The release of preliminary financial results for the quarter ended Oct. 31 from Toll Brothers, Inc. (NYSE:TOL) Tuesday morning confirmed what many in the business have been saying: October was the worst of months for home builders.

Toll reported a 41% decline in revenues for the quarter, its fiscal fourth, to $691 million as units in completed contract communities (closings) fell 34.6% to 1,079. Net signed contracts fell 18% to 539 units with a sales value of $266.7 million, a 27% decline, both compared to last year's fiscal fourth quarter.

"Until the last month, our FY 2008 fourth quarter net contract total was shaping up to be about the same as FY 2007's fourth quarter total," said Robert I. Toll, said chairman and CEO in a prepared statement."Unfortunately, the preliminary signs of stability we had discussed in early September, during our 2008 third quarter earnings call, were upended by the past month's financial crisis."

As negative as the preliminary results were, they came ostensibly in line with expectations at Raymond James, J.P. Morgan and Wachovia Securities. Carl Reichardt at Wachovia wrote in a note to investors, "While core metrics came in about as we expected, we note that on a per store basis, TOL's orders remain the weakest in our coverage universe at 0.15 orders/community/week." But, he added, "TOL's cash balance is among the highest in our coverage universe."

Fourth-quarter cancellations totaled 233, a rate of 30.2%, up from 19.4% in the fiscal third quarter but below the 38.9% rate posted in last year's fiscal fourth quarter. As a percentage of beginning-quarter backlog, FY 2008's fourth-quarter cancellation rate was 9.0%, up from 6.4% in the previous quarter.

Average prices fell 14.5% to $495,000, owing to a higher average price($785,000) of cancelled units this quarter compared to the fiscal third quarter ($606,000).

Fourth-quarter-end backlog value decreased 54% from last year's fourth quarter to approximately $1.33 billion, with units down 48.2% to 2,046.

The company cut its community count to 273 selling communities at the end of the 2008 fiscal year, down from 315 at the end of fiscal 2007. Its land holdings at quarter's end was approximately 46,000 lots owned and optioned, compared to approximately 91,200 at peak at the end of second quarter of 2006. Approximately 14,000 lots are already improved, the company said, although they are not spread proportionately across all regions.

"This means we can conserve cash in many markets where we don't need to continue to improve lots to get them to market," said Toll. He added, "We continue to renegotiate, and in other cases reduce, our optioned land positions."

Twelve-month net contracts of approximately $1.61 billion (2,927 units) declined by 47% from FY 2007's twelve-month net contracts total of $3.01 billion (4,440 units) and unconsolidated entities in which the Company had an interest signed contracts of approximately $52.6 million.

The company ended the quarter, and the fiscal year, with $1.63 billion of cash and another $1.32 billion available under its 33-bank credit facility, which matures in March 2011. It said it has no public debt maturities until 2011.
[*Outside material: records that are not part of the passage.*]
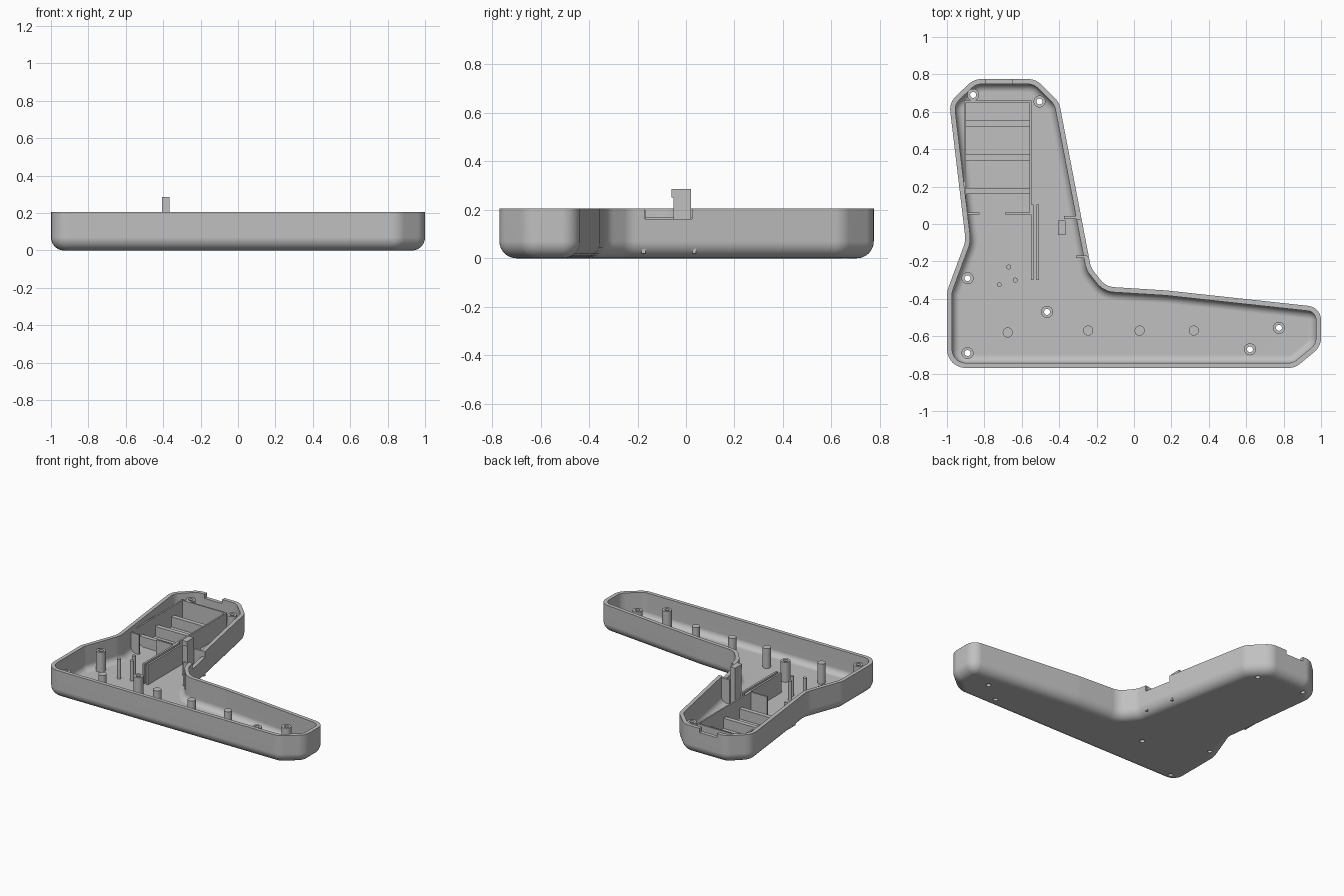
import bpy, bmesh, math
from mathutils import Vector, Matrix

if "Cube" in bpy.data.objects:
    bpy.data.objects.remove(bpy.data.objects["Cube"])

grey = bpy.data.materials.new("plain_grey")
grey.use_nodes = True
colour = (0.53, 0.53, 0.53, 1)
grey.diffuse_color = colour
grey.node_tree.nodes["Principled BSDF"].inputs["Base Color"].default_value = colour

H, WALL, BEND = 0.205, 0.027, 0.07      # case height, wall thickness, bottom rounding
FLOOR, TOP = 0.02, 0.17                 # inner parts start in the floor, end below the rim


def finish(name, bm):
    bmesh.ops.recalc_face_normals(bm, faces=bm.faces)
    mesh = bpy.data.meshes.new(name)
    bm.to_mesh(mesh)
    bm.free()
    mesh.materials.append(grey)
    ob = bpy.data.objects.new(name, mesh)
    bpy.context.collection.objects.link(ob)
    return ob


def select(ob):
    bpy.ops.object.select_all(action='DESELECT')
    ob.select_set(True)
    bpy.context.view_layer.objects.active = ob


def pins(name, spots, r, z0=FLOOR, z1=TOP):
    bm = bmesh.new()
    for x, y in spots:
        bmesh.ops.create_cone(bm, cap_ends=True, segments=24, radius1=r, radius2=r, depth=z1 - z0,
                              matrix=Matrix.Translation((x, y, (z0 + z1) / 2)))
    return finish(name, bm)


def boxes(name, spans):
    """Each span is x0, x1, y0, y1, z0, z1."""
    bm = bmesh.new()
    for x0, x1, y0, y1, z0, z1 in spans:
        mat = (Matrix.Translation(((x0 + x1) / 2, (y0 + y1) / 2, (z0 + z1) / 2))
               @ Matrix.Diagonal((x1 - x0, y1 - y0, z1 - z0, 1)))
        bmesh.ops.create_cube(bm, size=1, matrix=mat)
    return finish(name, bm)


def cut(ob, cutter):
    mod = ob.modifiers.new("cut", 'BOOLEAN')
    mod.operation, mod.solver, mod.object = 'DIFFERENCE', 'EXACT', cutter
    select(ob)
    bpy.ops.object.modifier_apply(modifier=mod.name)


def smooth(ob):
    select(ob)
    bpy.ops.object.shade_smooth_by_angle(angle=math.radians(32))
    mod = ob.modifiers.new("even_shading", 'WEIGHTED_NORMAL')
    mod.keep_sharp = True


# Plan outline, counter-clockwise: x, y, corner radius
OUTLINE = [(-1, -0.77, 0.1), (0.86, -0.77, 0.1), (1, -0.655, 0.1), (1, -0.445, 0.075),
           (0.17, -0.355, 0.3), (-0.15, -0.335, 0.1), (-0.23, -0.235, 0.1), (-0.4, 0.65, 0.1),
           (-0.525, 0.775, 0.1), (-0.855, 0.775, 0.1), (-0.988, 0.65, 0.1),
           (-0.9, -0.09, 0.12), (-1, -0.36, 0.12)]


def ring(inset, steps=6):
    """Outline moved inwards, with rounded corners."""
    pts = [Vector(p[:2]) for p in OUTLINE]
    out = []
    for i, p in enumerate(pts):
        d1 = (p - pts[i - 1]).normalized()
        d2 = (pts[(i + 1) % len(pts)] - p).normalized()
        n1, n2 = Vector((-d1.y, d1.x)), Vector((-d2.y, d2.x))
        corner = p + (n1 + n2) / (1 + n1.dot(n2)) * inset
        turn = math.atan2(d1.x * d2.y - d1.y * d2.x, d1.dot(d2))
        side = 1 if turn > 0 else -1
        r = max(OUTLINE[i][2] - side * inset, 0.006)
        start = corner - d1 * r * math.tan(abs(turn) / 2)
        centre = start + n1 * r * side
        out += [centre + Matrix.Rotation(turn * k / steps, 2) @ (start - centre)
                for k in range(steps + 1)]
    return out


# Case: open tray swept from an outer and an inner wall section
def bend(r):
    return [(BEND - r * math.sin(a), BEND - r * math.cos(a))
            for a in (math.pi / 2 * k / 8 for k in range(9))]


section = bend(BEND) + [(0, H), (WALL, H)] + bend(BEND - WALL)[::-1]
bm = bmesh.new()
rings = [[bm.verts.new((p.x, p.y, z)) for p in ring(inset)] for inset, z in section]
for a, b in zip(rings, rings[1:]):
    for i in range(len(a)):
        bm.faces.new((a[i - 1], a[i], b[i], b[i - 1]))
bm.faces.new(rings[0])
bm.faces.new(rings[-1])
case = finish("case_tray", bm)

# Screw posts, with holes through the floor
SCREWS = [(-0.86, 0.69), (-0.505, 0.655), (-0.89, -0.29), (-0.465, -0.47),
          (-0.89, -0.69), (0.775, -0.555), (0.62, -0.67)]
posts = pins("screw_posts", SCREWS, 0.032)
holes = pins("hole_cutter", SCREWS, 0.016, -0.1, 0.3)
notches = boxes("notch_cutter", [(-0.345, -0.2, -0.17, 0.025, 0.162, 0.3),
                                 (-0.79, -0.65, 0.7, 0.85, 0.175, 0.3)])
for ob, cutter in ((case, holes), (posts, holes), (case, notches)):
    cut(ob, cutter)
for cutter in (holes, notches):
    bpy.data.objects.remove(cutter)

# Support pins
supports = pins("support_pins", [(-0.675, -0.58), (-0.245, -0.57), (0.03, -0.57), (0.32, -0.57)], 0.027)
thin = pins("thin_pins", [(-0.67, -0.23), (-0.635, -0.3), (-0.72, -0.325)], 0.013)
for ob in (case, posts, supports, thin):
    smooth(ob)

# Battery bay: thin walls with a gap at the front, and low cross ribs
boxes("battery_bay_walls", [(-0.908, -0.897, 0.055, 0.66, FLOOR, TOP),
                            (-0.56, -0.549, 0.055, 0.66, FLOOR, TOP),
                            (-0.908, -0.549, 0.65, 0.661, FLOOR, TOP),
                            (-0.908, -0.825, 0.05, 0.061, FLOOR, TOP),
                            (-0.69, -0.549, 0.05, 0.061, FLOOR, TOP)])
boxes("battery_bay_ribs", [(-0.9, -0.555, y, y + 0.032, FLOOR, 0.1) for y in (0.16, 0.34, 0.522)])

# Upright slot made of two plates
boxes("board_slot", [(x, x + 0.014, -0.3, 0.105, FLOOR, TOP) for x in (-0.552, -0.522)])

# Side switch and the brackets around it
boxes("side_switch", [(-0.406, -0.366, -0.052, 0.02, FLOOR, 0.25),
                      (-0.406, -0.366, -0.06, 0.02, 0.25, 0.285)])
boxes("switch_brackets", [(-0.375, -0.29, 0.027, 0.042, FLOOR, 0.2),
                          (-0.31, -0.25, -0.183, -0.168, FLOOR, 0.2)])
The company said it expects to record between $120 million and $220 million in pre-tax write downs for the quarter when it reports earnings on Dec. 4.It also said that given the uncertain state of the economy, it could not provide earnings or operational results guidance for the coming fiscal year.

Analysts took the impairment estimates relatively positively. Buck Horne, home building analyst with Raymond James, said in a research note, "The midpoint of this range is slightly higher than our previous estimate for $150 million of land-related charges during F4Q08 but, we believe, could likely come as a relief to some investors speculating that a larger year-end impairment would have been necessary."

Given the significant uncertainty surrounding sales paces, cancellation rates, market direction, unemployment trends and numerous other aspects of the overall economy, we are not comfortable offering delivery, revenue or earnings guidance for the coming year."

In the statement, Robert Toll urged Congress to act to directly stimulate the moribund housing market. "Congress has allocated hundreds of billions of dollars to reset mortgages, help people who are in foreclosure, and protect those who have been the victims of rapacious lending practices," he said."We believe that, if home prices are not stabilized, these efforts will be for naught, more mortgages will go under, and the taxpayers' money will have been wasted. We urge Congress to stimulate demand by reducing mortgage rates and fees and by providing incentives such as a buyer tax credit for the purchase of all types of homes."

Toll also forecast a further shakeout in the home building business. "As we look to the future, we see reduced competition from the small and mid-sized private builders, whose access to capital is very constrained. We believe this less crowded playing field, combined with attractive long-term demographics, will reward those well-capitalized builders who can persevere through the current challenging environment."